== Exercise description ==
Please copy every line below that contains the string "half".

━━━━━━━━

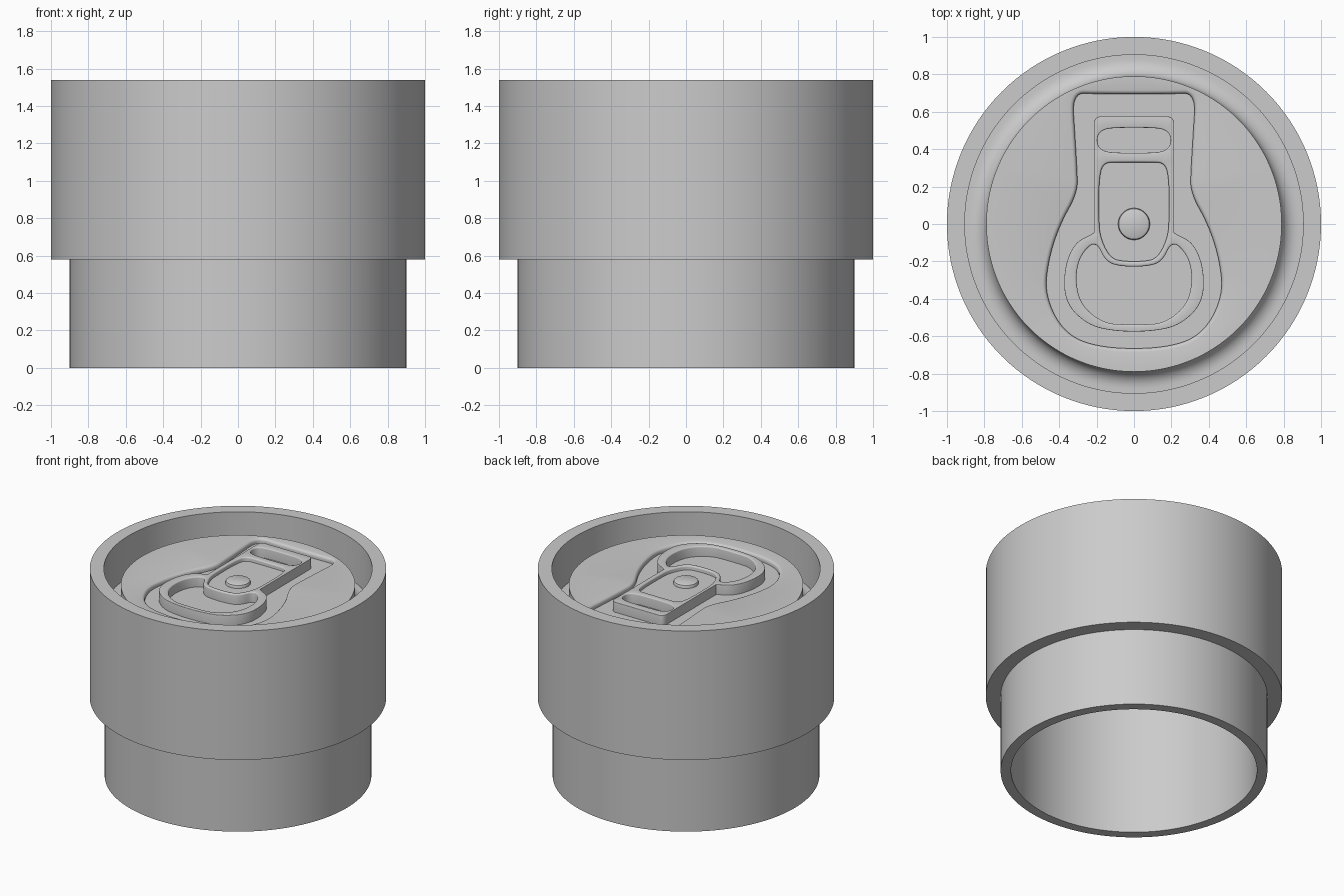
import bpy, bmesh, math

if "Cube" in bpy.data.objects:
    bpy.data.objects.remove(bpy.data.objects["Cube"])

grey = bpy.data.materials.new("plain grey")
grey.diffuse_color = (0.6, 0.6, 0.6, 1)
grey.use_nodes = True
grey.node_tree.nodes["Principled BSDF"].inputs["Base Color"].default_value = grey.diffuse_color


def finish(name, bm):
    bmesh.ops.remove_doubles(bm, verts=bm.verts, dist=1e-5)
    bmesh.ops.recalc_face_normals(bm, faces=bm.faces)
    for f in bm.faces:
        f.smooth = True
    me = bpy.data.meshes.new(name)
    bm.to_mesh(me)
    bm.free()
    me.set_sharp_from_angle(angle=math.radians(32))
    me.materials.append(grey)
    ob = bpy.data.objects.new(name, me)
    bpy.context.collection.objects.link(ob)
    return ob


def lathe(name, profile, steps=128):
    bm = bmesh.new()
    vs = [bm.verts.new((r, 0, z)) for r, z in profile]
    es = [bm.edges.new(p) for p in zip(vs, vs[1:])]
    bmesh.ops.spin(bm, geom=vs + es, cent=(0, 0, 0), axis=(0, 0, 1),
                   angle=math.tau, steps=steps)
    return finish(name, bm)


def smooth_loop(half):
    """Right half of a control polygon, top to bottom -> smooth CCW loop."""
    pts = (half + [(-x, y) for x, y in reversed(half)])[::-1]
    for _ in range(3):
        new = []
        for (ax, ay), (bx, by) in zip(pts, pts[1:] + pts[:1]):
            new += [(.75 * ax + .25 * bx, .75 * ay + .25 * by),
                    (.25 * ax + .75 * bx, .25 * ay + .75 * by)]
        pts = new
    return pts


def inset(loop, d):
    out = []
    n = len(loop)
    for i, (x, y) in enumerate(loop):
        dx = loop[(i + 1) % n][0] - loop[i - 1][0]
        dy = loop[(i + 1) % n][1] - loop[i - 1][1]
        k = math.hypot(dx, dy) or 1
        out.append((x - dy / k * d, y + dx / k * d))
    return out


def plate(name, outer, holes, z0, z1, bevels):
    """Flat plate with holes; each loop has its own rounded top edge."""
    bm = bmesh.new()
    top_edges = []
    for loop, b in zip([outer] + [h[::-1] for h in holes], bevels):
        rings = [(0, z0), (0, z1 - b)]
        if b:
            rings += [(b * (1 - math.cos(a)), z1 - b + b * math.sin(a))
                      for a in (math.pi / 6, math.pi / 3, math.pi / 2)]
        prev = None
        for d, z in rings:
            ring = [bm.verts.new((x, y, z)) for x, y in inset(loop, d)]
            if prev:
                for i in range(len(ring)):
                    j = (i + 1) % len(ring)
                    bm.faces.new((prev[i], prev[j], ring[j], ring[i]))
            prev = ring
        top_edges += [bm.edges.get((prev[i - 1], prev[i])) for i in range(len(prev))]
    bmesh.ops.triangle_fill(bm, edges=top_edges, use_beauty=True, normal=(0, 0, 1))
    return finish(name, bm)


LID, FLOOR, TAB = 1.42, 1.385, 1.46

# hollow stepped body with rim, rounded groove and recess floor
groove = [(0.88 - 0.09 * math.cos(a), 1.31 - 0.08 * math.sin(a))
          for a in [i * math.pi / 16 for i in range(9)]]
lathe("can_body", [(0, FLOOR), (0.79, FLOOR)] + groove + [
    (0.905, 1.23), (0.905, 1.54), (1, 1.54), (1, 0.58), (0.9, 0.58),
    (0.9, 0), (0.83, 0), (0.83, 1.16), (0, 1.16)])

# lid panel with a keyhole-shaped recess
circle = [(0.79 * math.cos(i * math.tau / 128), 0.79 * math.sin(i * math.tau / 128))
          for i in range(128)]
recess = smooth_loop([(.2, .695), (.33, .70), (.315, .47), (.305, .3), (.30, .17),
                      (.395, .0), (.455, -.18), (.478, -.38), (.37, -.59), (.17, -.665)])
plate("lid_panel", circle, [recess], FLOOR, LID, [0, 0.02])

# pull tab: neck, ring and three openings
tab = smooth_loop([(.14, .575), (.215, .575), (.215, .48), (.215, .1), (.215, -.04),
                   (.215, -.05), (.32, -.10), (.375, -.24), (.37, -.42),
                   (.25, -.54), (.1, -.575)])
slot = smooth_loop([(.08, .515), (.16, .508), (.196, .475), (.196, .42),
                    (.16, .387), (.08, .38)])
window = smooth_loop([(.08, .33), (.165, .328), (.187, .24), (.188, .05),
                      (.182, -.07), (.125, -.185), (.05, -.2)])
finger = smooth_loop([(.06, -.228), (.15, -.205), (.205, -.085), (.29, -.17),
                      (.315, -.3), (.28, -.44), (.16, -.53), (.06, -.537)])
plate("pull_tab", tab, [slot, window, finger], FLOOR, TAB, [0.003, 0.007, 0.01, 0.009])

# tongue inside the tab window, and the rivet
plate("tab_tongue", window, [], FLOOR, 1.43, [0])
lathe("rivet", [(0.085, 1.42), (0.085, 1.442), (0.081, 1.451), (0.072, 1.456), (0, 1.457)], 48)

━━━━━━━━

== Solution to the exercise ==
def smooth_loop(half):
    """Right half of a control polygon, top to bottom -> smooth CCW loop."""
    pts = (half + [(-x, y) for x, y in reversed(half)])[::-1]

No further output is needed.